___ DATA EXTRACT ___
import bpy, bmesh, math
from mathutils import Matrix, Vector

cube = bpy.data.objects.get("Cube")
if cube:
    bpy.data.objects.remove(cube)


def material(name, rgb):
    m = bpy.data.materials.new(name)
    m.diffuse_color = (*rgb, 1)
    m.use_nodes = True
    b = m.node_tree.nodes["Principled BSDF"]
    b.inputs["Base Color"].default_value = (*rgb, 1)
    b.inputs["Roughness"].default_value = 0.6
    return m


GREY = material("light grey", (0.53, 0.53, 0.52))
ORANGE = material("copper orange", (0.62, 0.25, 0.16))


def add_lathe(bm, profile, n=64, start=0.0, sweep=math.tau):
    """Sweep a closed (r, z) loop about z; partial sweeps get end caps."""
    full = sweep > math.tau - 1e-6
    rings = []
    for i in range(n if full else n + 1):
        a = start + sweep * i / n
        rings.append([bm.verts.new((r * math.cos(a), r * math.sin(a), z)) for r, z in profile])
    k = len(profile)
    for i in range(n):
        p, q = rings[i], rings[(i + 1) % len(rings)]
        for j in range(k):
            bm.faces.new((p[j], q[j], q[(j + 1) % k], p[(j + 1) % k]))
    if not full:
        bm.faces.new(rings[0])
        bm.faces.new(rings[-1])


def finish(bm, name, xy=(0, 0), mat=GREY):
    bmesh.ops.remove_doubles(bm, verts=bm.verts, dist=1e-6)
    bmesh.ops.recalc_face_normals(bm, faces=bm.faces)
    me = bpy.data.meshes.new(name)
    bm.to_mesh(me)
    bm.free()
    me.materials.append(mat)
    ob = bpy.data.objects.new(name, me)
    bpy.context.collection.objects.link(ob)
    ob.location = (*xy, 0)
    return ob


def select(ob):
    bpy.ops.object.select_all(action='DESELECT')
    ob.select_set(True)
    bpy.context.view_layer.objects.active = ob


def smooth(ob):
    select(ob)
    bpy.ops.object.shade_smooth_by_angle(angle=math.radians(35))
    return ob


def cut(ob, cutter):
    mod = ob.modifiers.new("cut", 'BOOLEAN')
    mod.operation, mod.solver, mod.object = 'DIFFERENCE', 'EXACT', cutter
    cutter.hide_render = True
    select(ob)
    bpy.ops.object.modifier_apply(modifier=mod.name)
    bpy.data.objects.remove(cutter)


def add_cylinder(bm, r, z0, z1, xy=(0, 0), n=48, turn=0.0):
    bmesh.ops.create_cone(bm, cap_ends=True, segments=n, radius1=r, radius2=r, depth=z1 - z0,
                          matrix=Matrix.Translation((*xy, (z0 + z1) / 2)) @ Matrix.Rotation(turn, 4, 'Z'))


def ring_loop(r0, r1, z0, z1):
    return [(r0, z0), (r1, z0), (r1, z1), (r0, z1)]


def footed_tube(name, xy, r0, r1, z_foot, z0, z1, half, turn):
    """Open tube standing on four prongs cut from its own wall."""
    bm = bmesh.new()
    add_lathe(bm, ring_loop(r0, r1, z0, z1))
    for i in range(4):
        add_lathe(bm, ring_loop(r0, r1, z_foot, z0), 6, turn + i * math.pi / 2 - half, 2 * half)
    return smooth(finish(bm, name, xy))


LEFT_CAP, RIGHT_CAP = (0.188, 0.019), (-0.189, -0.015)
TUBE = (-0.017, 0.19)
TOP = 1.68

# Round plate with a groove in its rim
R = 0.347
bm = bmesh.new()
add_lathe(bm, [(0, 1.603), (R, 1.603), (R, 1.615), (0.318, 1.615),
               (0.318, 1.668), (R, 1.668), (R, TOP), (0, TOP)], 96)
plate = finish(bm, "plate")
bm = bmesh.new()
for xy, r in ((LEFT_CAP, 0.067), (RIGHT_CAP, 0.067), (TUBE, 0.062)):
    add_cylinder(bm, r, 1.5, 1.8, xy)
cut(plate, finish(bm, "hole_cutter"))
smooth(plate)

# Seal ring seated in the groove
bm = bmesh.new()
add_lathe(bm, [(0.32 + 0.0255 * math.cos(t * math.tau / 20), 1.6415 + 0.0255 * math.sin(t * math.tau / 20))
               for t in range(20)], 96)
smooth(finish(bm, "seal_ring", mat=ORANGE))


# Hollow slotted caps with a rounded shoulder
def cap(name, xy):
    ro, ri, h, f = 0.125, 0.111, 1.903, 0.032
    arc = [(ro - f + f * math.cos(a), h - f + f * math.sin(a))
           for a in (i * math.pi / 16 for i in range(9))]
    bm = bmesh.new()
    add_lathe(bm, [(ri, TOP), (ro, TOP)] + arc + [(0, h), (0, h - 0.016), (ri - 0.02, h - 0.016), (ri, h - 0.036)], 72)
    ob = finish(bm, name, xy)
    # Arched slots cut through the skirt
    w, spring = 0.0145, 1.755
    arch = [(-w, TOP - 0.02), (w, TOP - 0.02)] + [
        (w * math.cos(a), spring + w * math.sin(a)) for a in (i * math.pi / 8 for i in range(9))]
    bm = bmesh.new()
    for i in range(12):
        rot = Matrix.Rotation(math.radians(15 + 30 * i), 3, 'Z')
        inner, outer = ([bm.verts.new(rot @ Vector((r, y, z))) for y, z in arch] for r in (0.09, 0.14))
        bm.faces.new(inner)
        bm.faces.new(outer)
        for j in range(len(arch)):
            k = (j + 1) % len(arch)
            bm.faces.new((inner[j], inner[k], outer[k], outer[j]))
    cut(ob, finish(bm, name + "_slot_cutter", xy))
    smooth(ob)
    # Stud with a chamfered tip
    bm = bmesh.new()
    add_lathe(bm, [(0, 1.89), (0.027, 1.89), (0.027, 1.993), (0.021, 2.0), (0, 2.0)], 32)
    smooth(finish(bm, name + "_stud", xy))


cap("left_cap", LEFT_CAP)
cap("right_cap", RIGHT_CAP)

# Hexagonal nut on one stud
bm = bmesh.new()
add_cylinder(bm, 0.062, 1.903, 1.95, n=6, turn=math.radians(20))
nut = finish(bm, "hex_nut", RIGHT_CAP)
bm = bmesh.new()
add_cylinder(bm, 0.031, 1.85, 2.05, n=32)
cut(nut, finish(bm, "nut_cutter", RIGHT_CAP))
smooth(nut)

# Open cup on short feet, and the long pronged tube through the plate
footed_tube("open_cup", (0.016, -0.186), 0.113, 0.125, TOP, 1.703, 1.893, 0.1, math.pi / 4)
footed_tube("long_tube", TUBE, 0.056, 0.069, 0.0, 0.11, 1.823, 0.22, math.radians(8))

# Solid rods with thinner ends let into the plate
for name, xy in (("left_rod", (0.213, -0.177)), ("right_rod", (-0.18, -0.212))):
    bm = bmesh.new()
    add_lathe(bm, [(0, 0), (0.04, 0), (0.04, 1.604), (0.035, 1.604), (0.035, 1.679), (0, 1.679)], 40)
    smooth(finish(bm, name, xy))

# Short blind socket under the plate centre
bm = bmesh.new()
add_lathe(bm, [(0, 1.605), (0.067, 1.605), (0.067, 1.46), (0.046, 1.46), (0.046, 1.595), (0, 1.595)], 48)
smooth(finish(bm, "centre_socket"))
___
PROBLEM TO WORK ON
Repeat the records above exactly, from the first line to the last.

ANSWER
import bpy, bmesh, math
from mathutils import Matrix, Vector

cube = bpy.data.objects.get("Cube")
if cube:
    bpy.data.objects.remove(cube)


def material(name, rgb):
    m = bpy.data.materials.new(name)
    m.diffuse_color = (*rgb, 1)
    m.use_nodes = True
    b = m.node_tree.nodes["Principled BSDF"]
    b.inputs["Base Color"].default_value = (*rgb, 1)
    b.inputs["Roughness"].default_value = 0.6
    return m


GREY = material("light grey", (0.53, 0.53, 0.52))
ORANGE = material("copper orange", (0.62, 0.25, 0.16))


def add_lathe(bm, profile, n=64, start=0.0, sweep=math.tau):
    """Sweep a closed (r, z) loop about z; partial sweeps get end caps."""
    full = sweep > math.tau - 1e-6
    rings = []
    for i in range(n if full else n + 1):
        a = start + sweep * i / n
        rings.append([bm.verts.new((r * math.cos(a), r * math.sin(a), z)) for r, z in profile])
    k = len(profile)
    for i in range(n):
        p, q = rings[i], rings[(i + 1) % len(rings)]
        for j in range(k):
            bm.faces.new((p[j], q[j], q[(j + 1) % k], p[(j + 1) % k]))
    if not full:
        bm.faces.new(rings[0])
        bm.faces.new(rings[-1])


def finish(bm, name, xy=(0, 0), mat=GREY):
    bmesh.ops.remove_doubles(bm, verts=bm.verts, dist=1e-6)
    bmesh.ops.recalc_face_normals(bm, faces=bm.faces)
    me = bpy.data.meshes.new(name)
    bm.to_mesh(me)
    bm.free()
    me.materials.append(mat)
    ob = bpy.data.objects.new(name, me)
    bpy.context.collection.objects.link(ob)
    ob.location = (*xy, 0)
    return ob


def select(ob):
    bpy.ops.object.select_all(action='DESELECT')
    ob.select_set(True)
    bpy.context.view_layer.objects.active = ob


def smooth(ob):
    select(ob)
    bpy.ops.object.shade_smooth_by_angle(angle=math.radians(35))
    return ob


def cut(ob, cutter):
    mod = ob.modifiers.new("cut", 'BOOLEAN')
    mod.operation, mod.solver, mod.object = 'DIFFERENCE', 'EXACT', cutter
    cutter.hide_render = True
    select(ob)
    bpy.ops.object.modifier_apply(modifier=mod.name)
    bpy.data.objects.remove(cutter)


def add_cylinder(bm, r, z0, z1, xy=(0, 0), n=48, turn=0.0):
    bmesh.ops.create_cone(bm, cap_ends=True, segments=n, radius1=r, radius2=r, depth=z1 - z0,
                          matrix=Matrix.Translation((*xy, (z0 + z1) / 2)) @ Matrix.Rotation(turn, 4, 'Z'))


def ring_loop(r0, r1, z0, z1):
    return [(r0, z0), (r1, z0), (r1, z1), (r0, z1)]


def footed_tube(name, xy, r0, r1, z_foot, z0, z1, half, turn):
    """Open tube standing on four prongs cut from its own wall."""
    bm = bmesh.new()
    add_lathe(bm, ring_loop(r0, r1, z0, z1))
    for i in range(4):
        add_lathe(bm, ring_loop(r0, r1, z_foot, z0), 6, turn + i * math.pi / 2 - half, 2 * half)
    return smooth(finish(bm, name, xy))


LEFT_CAP, RIGHT_CAP = (0.188, 0.019), (-0.189, -0.015)
TUBE = (-0.017, 0.19)
TOP = 1.68

# Round plate with a groove in its rim
R = 0.347
bm = bmesh.new()
add_lathe(bm, [(0, 1.603), (R, 1.603), (R, 1.615), (0.318, 1.615),
               (0.318, 1.668), (R, 1.668), (R, TOP), (0, TOP)], 96)
plate = finish(bm, "plate")
bm = bmesh.new()
for xy, r in ((LEFT_CAP, 0.067), (RIGHT_CAP, 0.067), (TUBE, 0.062)):
    add_cylinder(bm, r, 1.5, 1.8, xy)
cut(plate, finish(bm, "hole_cutter"))
smooth(plate)

# Seal ring seated in the groove
bm = bmesh.new()
add_lathe(bm, [(0.32 + 0.0255 * math.cos(t * math.tau / 20), 1.6415 + 0.0255 * math.sin(t * math.tau / 20))
               for t in range(20)], 96)
smooth(finish(bm, "seal_ring", mat=ORANGE))


# Hollow slotted caps with a rounded shoulder
def cap(name, xy):
    ro, ri, h, f = 0.125, 0.111, 1.903, 0.032
    arc = [(ro - f + f * math.cos(a), h - f + f * math.sin(a))
           for a in (i * math.pi / 16 for i in range(9))]
    bm = bmesh.new()
    add_lathe(bm, [(ri, TOP), (ro, TOP)] + arc + [(0, h), (0, h - 0.016), (ri - 0.02, h - 0.016), (ri, h - 0.036)], 72)
    ob = finish(bm, name, xy)
    # Arched slots cut through the skirt
    w, spring = 0.0145, 1.755
    arch = [(-w, TOP - 0.02), (w, TOP - 0.02)] + [
        (w * math.cos(a), spring + w * math.sin(a)) for a in (i * math.pi / 8 for i in range(9))]
    bm = bmesh.new()
    for i in range(12):
        rot = Matrix.Rotation(math.radians(15 + 30 * i), 3, 'Z')
        inner, outer = ([bm.verts.new(rot @ Vector((r, y, z))) for y, z in arch] for r in (0.09, 0.14))
        bm.faces.new(inner)
        bm.faces.new(outer)
        for j in range(len(arch)):
            k = (j + 1) % len(arch)
            bm.faces.new((inner[j], inner[k], outer[k], outer[j]))
    cut(ob, finish(bm, name + "_slot_cutter", xy))
    smooth(ob)
    # Stud with a chamfered tip
    bm = bmesh.new()
    add_lathe(bm, [(0, 1.89), (0.027, 1.89), (0.027, 1.993), (0.021, 2.0), (0, 2.0)], 32)
    smooth(finish(bm, name + "_stud", xy))


cap("left_cap", LEFT_CAP)
cap("right_cap", RIGHT_CAP)

# Hexagonal nut on one stud
bm = bmesh.new()
add_cylinder(bm, 0.062, 1.903, 1.95, n=6, turn=math.radians(20))
nut = finish(bm, "hex_nut", RIGHT_CAP)
bm = bmesh.new()
add_cylinder(bm, 0.031, 1.85, 2.05, n=32)
cut(nut, finish(bm, "nut_cutter", RIGHT_CAP))
smooth(nut)

# Open cup on short feet, and the long pronged tube through the plate
footed_tube("open_cup", (0.016, -0.186), 0.113, 0.125, TOP, 1.703, 1.893, 0.1, math.pi / 4)
footed_tube("long_tube", TUBE, 0.056, 0.069, 0.0, 0.11, 1.823, 0.22, math.radians(8))

# Solid rods with thinner ends let into the plate
for name, xy in (("left_rod", (0.213, -0.177)), ("right_rod", (-0.18, -0.212))):
    bm = bmesh.new()
    add_lathe(bm, [(0, 0), (0.04, 0), (0.04, 1.604), (0.035, 1.604), (0.035, 1.679), (0, 1.679)], 40)
    smooth(finish(bm, name, xy))

# Short blind socket under the plate centre
bm = bmesh.new()
add_lathe(bm, [(0, 1.605), (0.067, 1.605), (0.067, 1.46), (0.046, 1.46), (0.046, 1.595), (0, 1.595)], 48)
smooth(finish(bm, "centre_socket"))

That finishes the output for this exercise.